ES1119 "Trostyanetc" Vargan
The first impression of the jaw harp is a very hard, tight tongue. To make a sound, you have to beat it hard; and, accordingly, it must be handled confidently. While the gaps are not the smallest, stiffness - along with a disproportionately long knee - complicates the process and the slightest skew from the stroke direction results in the tapping of the tongue against the frame. The ringlets are not polished, they rustle hard - although the maximum loudness of the harp is very decent and if played with all the heart, then the rustling will not be noticed, even by the player himself. It will remain at the sensations level, and your finger will remember this instrument quite quickly - the touching area is small and the specific pressure at the impact of the ticklet renders decent. The timbre has an average level of evenness: in the sound there is no child's trembling, which many vocal and juicy jaw harps sin, but there is also no absolute harmony.
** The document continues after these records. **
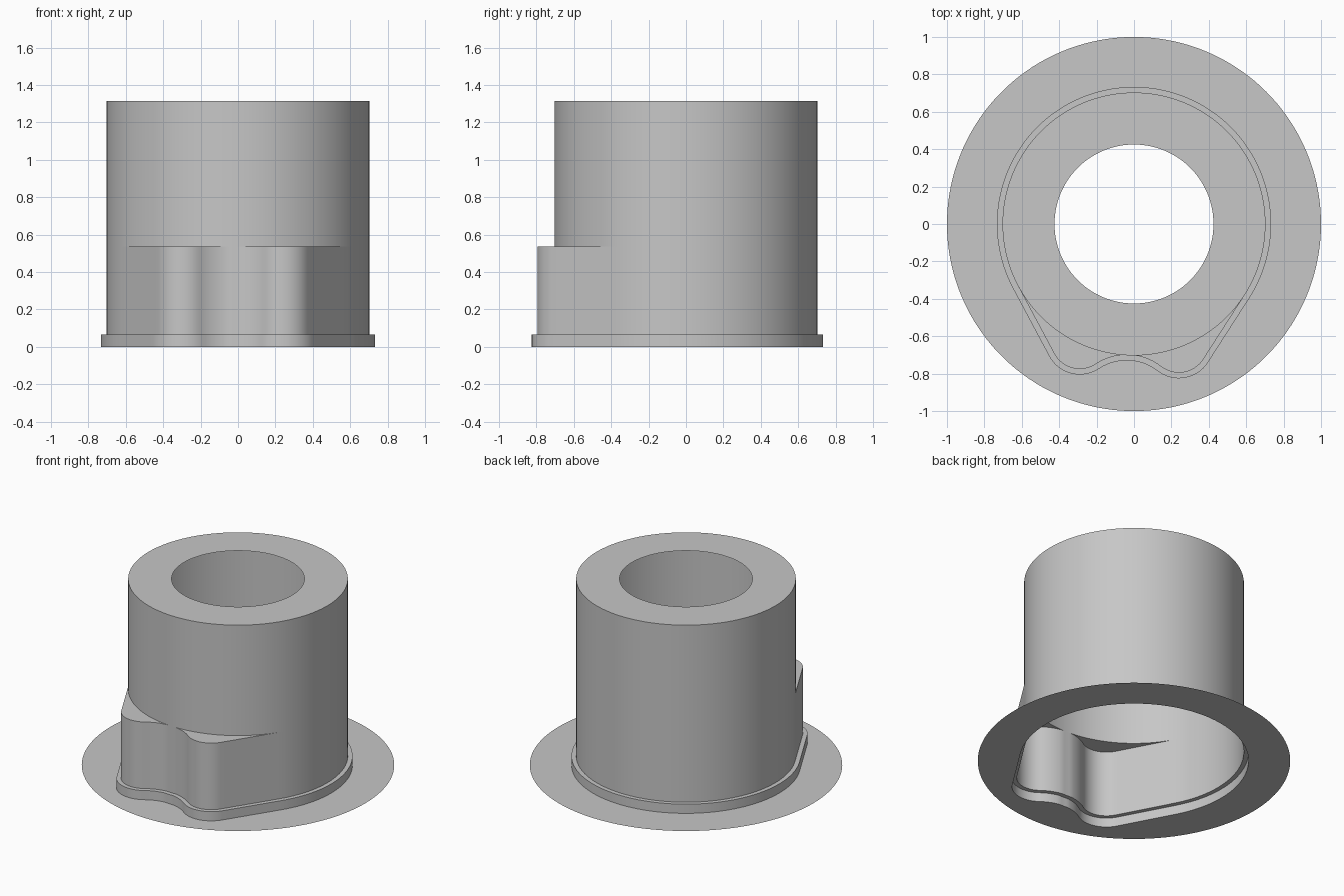
import bpy
import bmesh
from math import atan2, acos, cos, sin, pi, tau
from mathutils import Vector

cube = bpy.data.objects.get("Cube")
if cube:
    bpy.data.objects.remove(cube, do_unlink=True)

BARREL_R, LOBE_R, VALLEY_R, RIM = 0.703, 0.155, 0.30, 0.03
FLANGE_R, BORE_R = 1.0, 0.425
RIM_Z, LOBE_Z, TOP_Z = 0.065, 0.535, 1.315

grey = bpy.data.materials.new("light grey")
grey.use_nodes = True
grey.diffuse_color = (0.57, 0.57, 0.57, 1)
grey.node_tree.nodes["Principled BSDF"].inputs["Base Color"].default_value = (0.57, 0.57, 0.57, 1)


def direction(angle):
    return Vector((cos(angle), sin(angle)))


def bearing(a, b):
    return atan2(b.y - a.y, b.x - a.x) % tau


def arc(centre, radius, start, end, steps, side=1):
    """Points with their outward normals; side -1 makes a hollow arc."""
    rays = [direction(start + (end - start) * i / steps) for i in range(steps + 1)]
    return [(centre + radius * u, side * u) for u in rays]


def straight(a, b, steps):
    return [(a[0].lerp(b[0], i / steps), a[1]) for i in range(1, steps)]


def at_least(p, radius):
    return p.normalized() * max(p.length, radius)


# Outline: barrel circle, two tangent lobes and the hollow between them
origin = Vector((0, 0))
left = Vector((-0.29, -0.62))
right = Vector((0.24, -0.64))
mid, span = (left + right) / 2, right - left
drop = ((LOBE_R + VALLEY_R) ** 2 - (span.length / 2) ** 2) ** 0.5
valley = mid + Vector((span.y, -span.x)).normalized() * drop

tangent_left = bearing(origin, left) - acos((BARREL_R - LOBE_R) / left.length)
tangent_right = bearing(origin, right) + acos((BARREL_R - LOBE_R) / right.length)

back = arc(origin, BARREL_R, tangent_right - tau, tangent_left, 96)
lobe_a = arc(left, LOBE_R, tangent_left, bearing(left, valley), 16)
hollow = arc(valley, VALLEY_R, bearing(valley, left), bearing(valley, right), 20, -1)
lobe_b = arc(right, LOBE_R, bearing(right, valley), tangent_right, 16)
path = (back + straight(back[-1], lobe_a[0], 10) + lobe_a + hollow[1:-1]
        + lobe_b + straight(lobe_b[-1], back[0], 10))

housing = [at_least(p, BARREL_R) for p, n in path]
rim = [at_least(p + n * RIM, BARREL_R + RIM) for p, n in path]


def circle(radius):
    return [p.normalized() * radius for p in housing]


def skin(name, *rings):
    """Thin surface through (outline, height) rings, from outside to inside."""
    bm = bmesh.new()
    loops = [[bm.verts.new((p.x, p.y, z)) for p in ring] for ring, z in rings]
    for low, high in zip(loops, loops[1:]):
        for i in range(len(low)):
            j = (i + 1) % len(low)
            bm.faces.new((low[i], low[j], high[j], high[i]))
    bmesh.ops.remove_doubles(bm, verts=bm.verts, dist=0.0002)
    mesh = bpy.data.meshes.new(name)
    bm.to_mesh(mesh)
    bm.free()
    mesh.materials.append(grey)
    obj = bpy.data.objects.new(name, mesh)
    bpy.context.collection.objects.link(obj)
    bpy.ops.object.select_all(action='DESELECT')
    obj.select_set(True)
    bpy.context.view_layer.objects.active = obj
    bpy.ops.object.shade_smooth_by_angle(angle=pi / 6)
    return obj


# Flat flange with an opening that follows the rim
skin("base_flange", (circle(FLANGE_R), 0), (rim, 0))
# Low step around the foot
skin("foot_rim", (rim, 0), (rim, RIM_Z), (housing, RIM_Z))
# Lobed lower wall and its roof
skin("lobed_housing", (housing, RIM_Z), (housing, LOBE_Z), (circle(BARREL_R), LOBE_Z))
# Upper barrel and the ring around the bore
skin("barrel", (circle(BARREL_R), LOBE_Z), (circle(BARREL_R), TOP_Z))
skin("top_ring", (circle(BARREL_R), TOP_Z), (circle(BORE_R), TOP_Z))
Almost all the exegers on top of the main sound are listening to light rustling, chirring and buzzing - but this does not interfere with intonation and in skillful (and strong) hands the harp becomes very melodic.
An audio sample showing B1-C2-D2-E2-F2-G2-A2 sequence